Nova — one of North America's largest polyethylene makers —rang up sales of US$5.2 billion last year, up 13 percent from 2010. Nova is wholly owned by International Petroleum Investment Co., a state-owned firm based in Abu Dhabi, United Arab Emirates.
PFB's financial performance has been improving because of improvement in the North American building and construction market. “We're seeing a slow recovery coming out of the recession, but it is improving,” he said. “Based on the general indicators that we follow, we're cautiously optimistic.”
PFB makes EPS-based products at nine plants in Canada, as well as at a plant in Blissfield, Mich.; and at a plant in Lebanon, Ohio, that it acquired in April from Knauf USA Polystyrene Inc. The 44-year-old firm also makes wood-based products at plants in Michigan and Idaho.
In addition to the 2011 sales gain, PFB's profit more than doubled last year to C$3.2 million. The firm generates more than 80 percent of its sales in Canada.
In an email, market analyst Phil Karig said the Nova-PFB transaction “looks like a good deal for both parties.”
“From PFB's perspective, even though they currently manufacture their own EPS their capacity is pretty small … and they have to buy the balance of their requirements from EPS producers,” wrote Karig, managing director of Mathelin Bay Associates LLC in St. Louis. “The Nova EPS capacity will allow them to be more than self-sufficient for their current internal EPS requirements.

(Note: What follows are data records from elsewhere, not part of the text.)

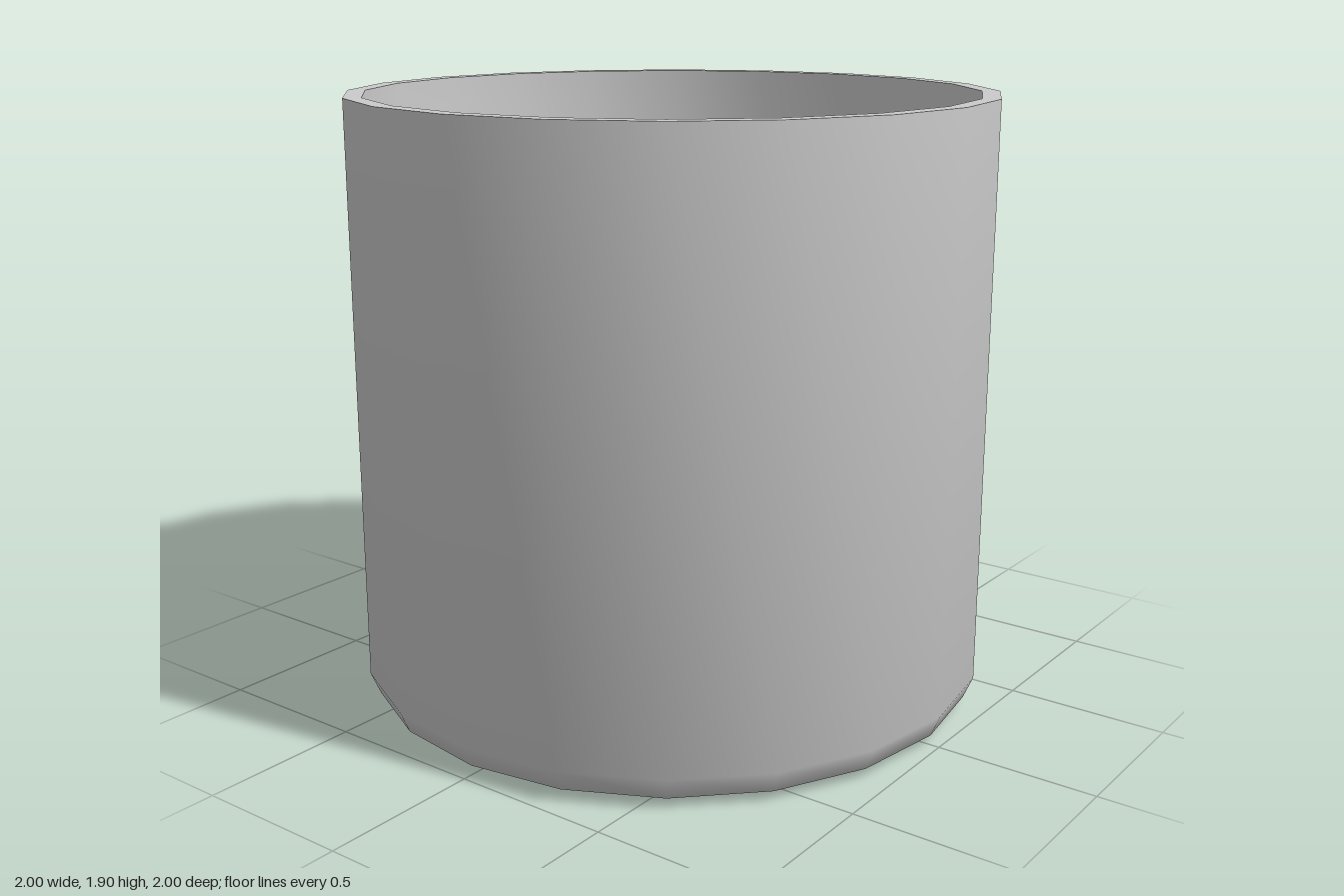
import * as THREE from 'three';
import { toCreasedNormals } from 'three/addons/utils/BufferGeometryUtils.js';

const SIDES = 20;

export function createModel() {
  const group = new THREE.Group();
  group.name = 'cup';

  // Closed section: underside, bevelled foot, outer wall, rim, inner wall, floor
  const profile = [
    [0, 0], [0.85, 0], [0.9, 0], [0.97, 0.03], [1, 0.1], [1, 1.9],
    [0.945, 1.9], [0.945, 0.15], [0.915, 0.085], [0.85, 0.055], [0.8, 0.055], [0, 0.055],
  ].map(([r, y]) => new THREE.Vector2(r, y));

  // Smooth around the wall and foot, sharp at the rim
  const geometry = toCreasedNormals(
    new THREE.LatheGeometry(profile, SIDES),
    THREE.MathUtils.degToRad(50)
  );
  const body = new THREE.Mesh(geometry, new THREE.MeshStandardMaterial({ color: 0xcccccc }));
  body.name = 'cupBody';
  group.add(body);

  return group;
}
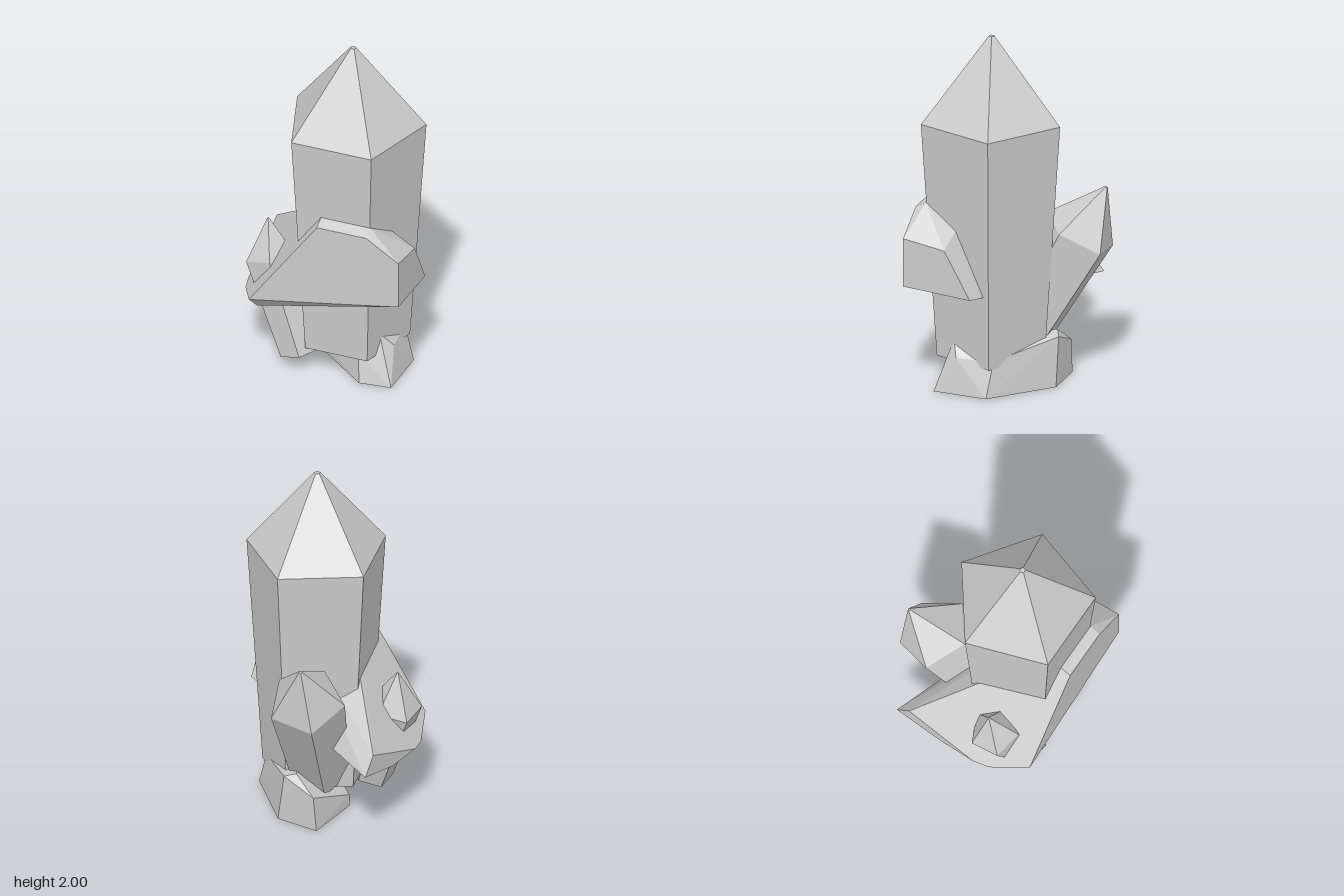
import * as THREE from 'three';
import { ConvexGeometry } from 'three/addons/geometries/ConvexGeometry.js';

const material = new THREE.MeshStandardMaterial({ color: 0xcccccc, flatShading: true });

// Faceted solid wrapped around a few corner points
function solid(name, points) {
  const mesh = new THREE.Mesh(new ConvexGeometry(points), material);
  mesh.name = name;
  return mesh;
}

// Five-sided crystal: narrow base ring, wide shoulder ring, tiny tip ring
function crystal(name, { base, shoulder, tip, rBase, rShoulder, rTip, phase }) {
  const centres = [base, shoulder, tip].map((p) => new THREE.Vector3(...p));
  const axis = centres[2].clone().sub(centres[0]).normalize();
  const tilt = new THREE.Quaternion().setFromUnitVectors(new THREE.Vector3(0, 1, 0), axis);
  const points = [];
  [rBase, rShoulder, rTip].forEach((r, k) => {
    for (let i = 0; i < 5; i++) {
      const a = THREE.MathUtils.degToRad(phase + i * 72);
      points.push(new THREE.Vector3(r * Math.cos(a), 0, r * Math.sin(a)).applyQuaternion(tilt).add(centres[k]));
    }
  });
  return solid(name, points);
}

const rock = (name, corners) => solid(name, corners.map((c) => new THREE.Vector3(...c)));

export function createModel() {
  const model = new THREE.Group();
  model.name = 'crystalCluster';

  // Upright main crystal
  model.add(crystal('mainCrystal', {
    base: [0.09, 0.16, 0.13], shoulder: [0.09, 1.52, 0.13], tip: [0.09, 2, 0.13],
    rBase: 0.31, rShoulder: 0.4, rTip: 0.017, phase: -90,
  }));

  // Crystal leaning backwards
  model.add(crystal('backCrystal', {
    base: [-0.01, 0.21, 0.01], shoulder: [-0.12, 0.83, -0.304], tip: [-0.17, 1.1, -0.44],
    rBase: 0.165, rShoulder: 0.215, rTip: 0.009, phase: -57,
  }));

  // Small crystal piercing the slab
  model.add(crystal('smallCrystal', {
    base: [-0.15, 0.09, 0.32], shoulder: [-0.355, 0.62, 0.24], tip: [-0.375, 0.84, 0.22],
    rBase: 0.11, rShoulder: 0.14, rTip: 0.006, phase: -148,
  }));

  // Sloping slab around the main crystal
  model.add(rock('slab', [
    // flat front face
    [-0.38, 0.47, 0.49], [0.02, 1.03, 0.49], [0.31, 1.03, 0.49], [0.5, 0.91, 0.49], [0.5, 0.63, 0.49],
    // top
    [0.02, 1.06, 0.43], [0.31, 1.06, 0.43], [0, 1.07, 0.31], [0.3, 0.97, 0.23],
    // right end
    [0.5, 0.87, 0.25], [0.5, 0.6, 0.1],
    // left end and underside
    [-0.5, 0.57, -0.22], [-0.5, 0.47, -0.3], [-0.5, 0.41, -0.02], [-0.5, 0.41, 0.2],
    [-0.48, 0.405, 0.29], [-0.36, 0.395, 0.42],
  ]));

  // Low rock the cluster stands on
  model.add(rock('baseRock', [
    // footprint
    [0.22, 0, 0.37], [0.4, 0, 0.35], [0.41, 0, 0.04], [0.1, 0, -0.25], [-0.15, 0, -0.25], [-0.15, 0, 0.08],
    // upper corners
    [0.3, 0.28, 0.27], [0.37, 0.2, 0.23], [0.2, 0.16, 0.33], [-0.15, 0.07, 0.08],
    [0, 0.17, 0.15], [0, 0.3, -0.22], [0.06, 0.28, -0.25], [-0.13, 0.2, -0.25], [0.35, 0.2, 0.02],
  ]));

  return model;
}
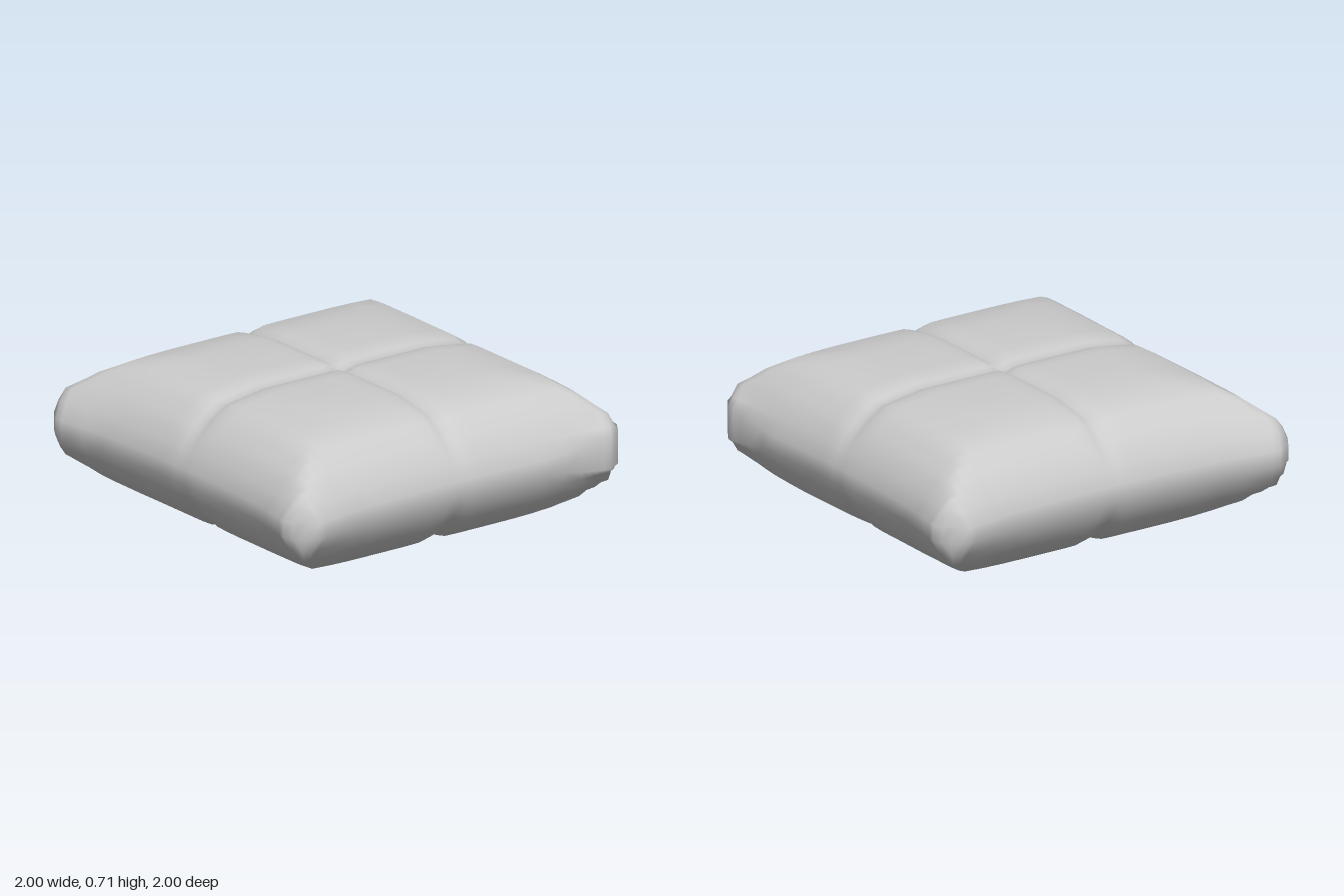
import * as THREE from 'three';
import { mergeVertices } from 'three/addons/utils/BufferGeometryUtils.js';

// Grid spacing from the middle of the cushion to its rim
const LINES = [0, 0.04, 0.08, 0.15, 0.3, 0.5, 0.62, 0.74, 0.79, 0.83, 0.88, 0.92, 0.96, 1];
// Half thickness against distance from the middle
const PUFF = [[0, 0.353], [0.5, 0.353], [0.64, 0.335], [0.74, 0.32], [0.83, 0.268], [0.935, 0.17], [1, 0.04]];
// Rim reach along one side, from its middle to the blunted corner
const REACH = [[0, 0.935], [0.3, 0.94], [0.62, 0.955], [0.92, 1], [1, 0.952]];

function lookUp(table, x) {
  for (let i = 1; i < table.length; i++) {
    const [x0, y0] = table[i - 1], [x1, y1] = table[i];
    if (x <= x1) return y0 + (y1 - y0) * (x - x0) / (x1 - x0);
  }
  return table[table.length - 1][1];
}

const gauss = (x, width) => Math.exp(-((x / width) ** 2));

function cushionPoint(a, b, side, target) {
  const A = Math.abs(a), B = Math.abs(b);
  const t = Math.max(A, B), m = Math.min(A, B);
  const rim = THREE.MathUtils.smoothstep(t, 0.65, 1);
  const scale = (other) => 0.94 + rim * (lookUp(REACH, other) - 0.94);

  // One back corner is blunter than the other three
  const blunt = a > 0 && b < 0 ? THREE.MathUtils.smoothstep(m, 0.5, 0.92) * rim : 0;
  const x = a * scale(B) * (1 - 0.04 * blunt);
  const z = b * scale(A) * (1 - 0.035 * blunt);

  // Puffed thickness, thinner towards the corners
  const edge = 0.04 + 0.04 * blunt;
  let h = Math.max(edge, edge + (lookUp(PUFF, t) - 0.04) * (1 - 0.22 * m ** 6) - 0.04 * blunt);

  // Crossing creases and the small dimple where they meet
  const crease = Math.max(gauss(x, 0.055), gauss(z, 0.045));
  const dimple = gauss(Math.hypot(x, z), 0.04);
  h -= (0.027 * crease + 0.02 * dimple) * THREE.MathUtils.smoothstep(h, 0.05, 0.25);

  target.set(x, 0.355 + side * h, z);
}

export function createModel() {
  const group = new THREE.Group();
  group.name = 'cushion';

  // A box whose vertices are moved into the cushion form
  const n = LINES.length - 1;
  let geometry = new THREE.BoxGeometry(2, 2, 2, n * 2, 1, n * 2);
  geometry.deleteAttribute('normal');
  geometry.deleteAttribute('uv');
  geometry.clearGroups();
  geometry = mergeVertices(geometry);

  const pos = geometry.attributes.position;
  const line = (v) => Math.sign(v) * LINES[Math.round(Math.abs(v) * n)];
  const p = new THREE.Vector3();
  for (let i = 0; i < pos.count; i++) {
    cushionPoint(line(pos.getX(i)), line(pos.getZ(i)), Math.sign(pos.getY(i)), p);
    pos.setXYZ(i, p.x, p.y, p.z);
  }
  geometry.computeVertexNormals();
  geometry.computeBoundingBox();
  geometry.translate(0, -geometry.boundingBox.min.y, 0);

  const body = new THREE.Mesh(geometry, new THREE.MeshStandardMaterial({ color: 0xcccccc }));
  body.name = 'cushionBody';
  group.add(body);
  return group;
}
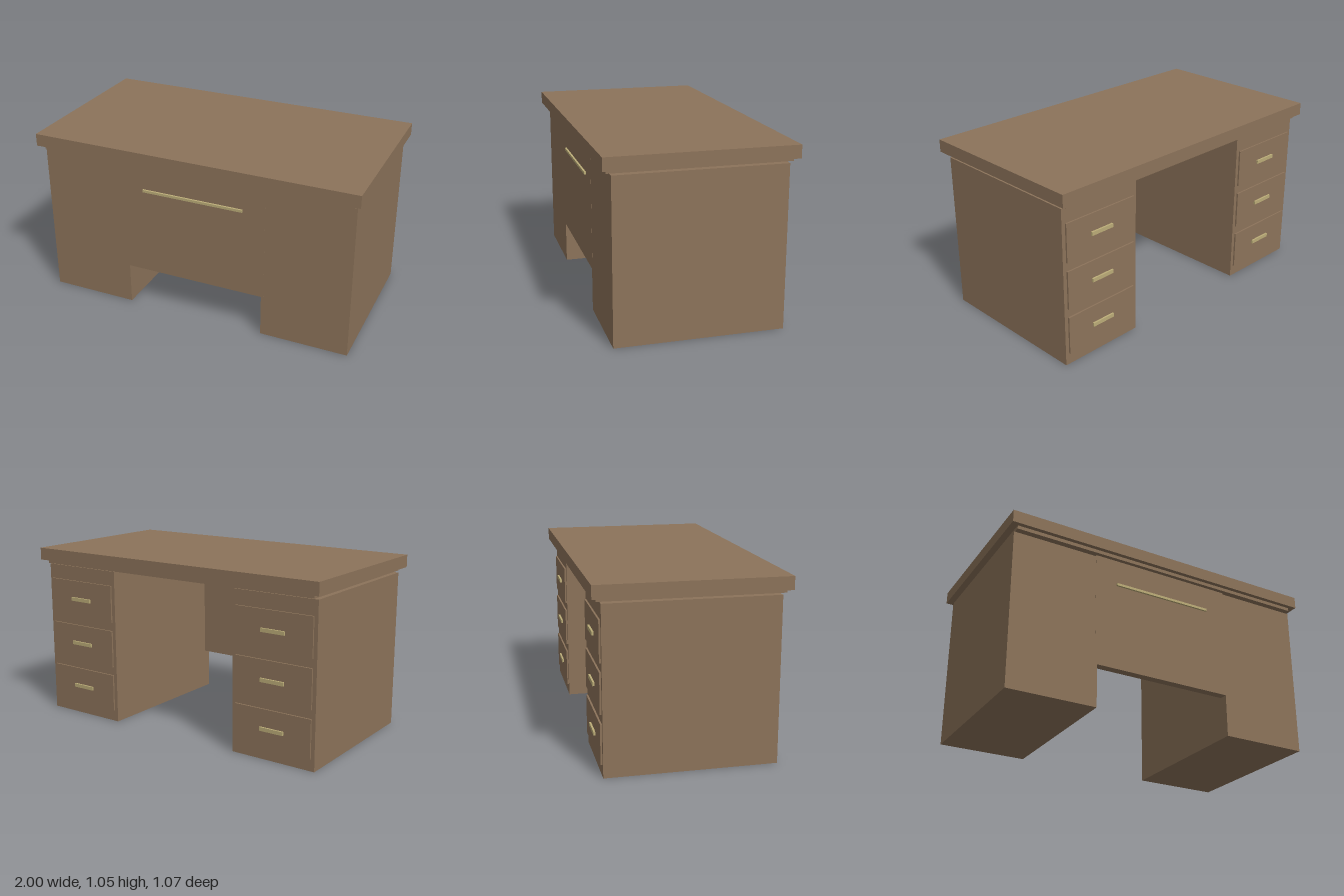
import * as THREE from 'three';

export function createModel() {
  const desk = new THREE.Group();
  desk.name = 'desk';

  const wood = new THREE.MeshStandardMaterial({ color: 0x8c735a });
  wood.name = 'brown wood';
  const brass = new THREE.MeshStandardMaterial({ color: 0xbcad78 });
  brass.name = 'pale brass';

  // Box given by its lower and upper corners
  function box(name, material, [x0, y0, z0], [x1, y1, z1], parent = desk) {
    const mesh = new THREE.Mesh(new THREE.BoxGeometry(x1 - x0, y1 - y0, z1 - z0), material);
    mesh.position.set((x0 + x1) / 2, (y0 + y1) / 2, (z0 + z1) / 2);
    mesh.name = name;
    parent.add(mesh);
  }

  // Top slab and the narrower moulding under it
  box('tabletop', wood, [-1, 0.98, -0.537], [1, 1.055, 0.537]);
  box('topMoulding', wood, [-0.96, 0.959, -0.511], [0.96, 0.98, 0.511]);

  // Front panel between the pedestals, with its long rail
  box('frontPanel', wood, [-0.45, 0.257, 0.437], [0.45, 0.959, 0.4865]);
  box('frontRail', brass, [-0.315, 0.79, 0.4865], [0.315, 0.805, 0.498]);

  // Two pedestals, each with three drawers on the back side
  for (const side of [1, -1]) {
    const pedestal = new THREE.Group();
    pedestal.name = side > 0 ? 'leftPedestal' : 'rightPedestal';
    pedestal.position.x = side * 0.703;
    desk.add(pedestal);
    box('pedestalBody', wood, [-0.268, 0, -0.486], [0.268, 0.951, 0.486], pedestal);
    for (let i = 0; i < 3; i++) {
      const y = 0.183 + i * 0.282;
      box('drawerFront', wood, [-0.245, y - 0.115, -0.496], [0.245, y + 0.115, -0.486], pedestal);
      box('drawerHandle', brass, [-0.076, y - 0.011, -0.507], [0.076, y + 0.011, -0.496], pedestal);
    }
  }
  return desk;
}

“In addition, Nova's product slate will allow PFB to offset some of their exposure to the cyclical construction markets that constitute the core of their business and diversify through EPS-related sales into less-cyclical markets such as packaging,” he added. “From Nova's perspective, this allows them to concentrate their efforts on being more of a pure polyethylene producer.”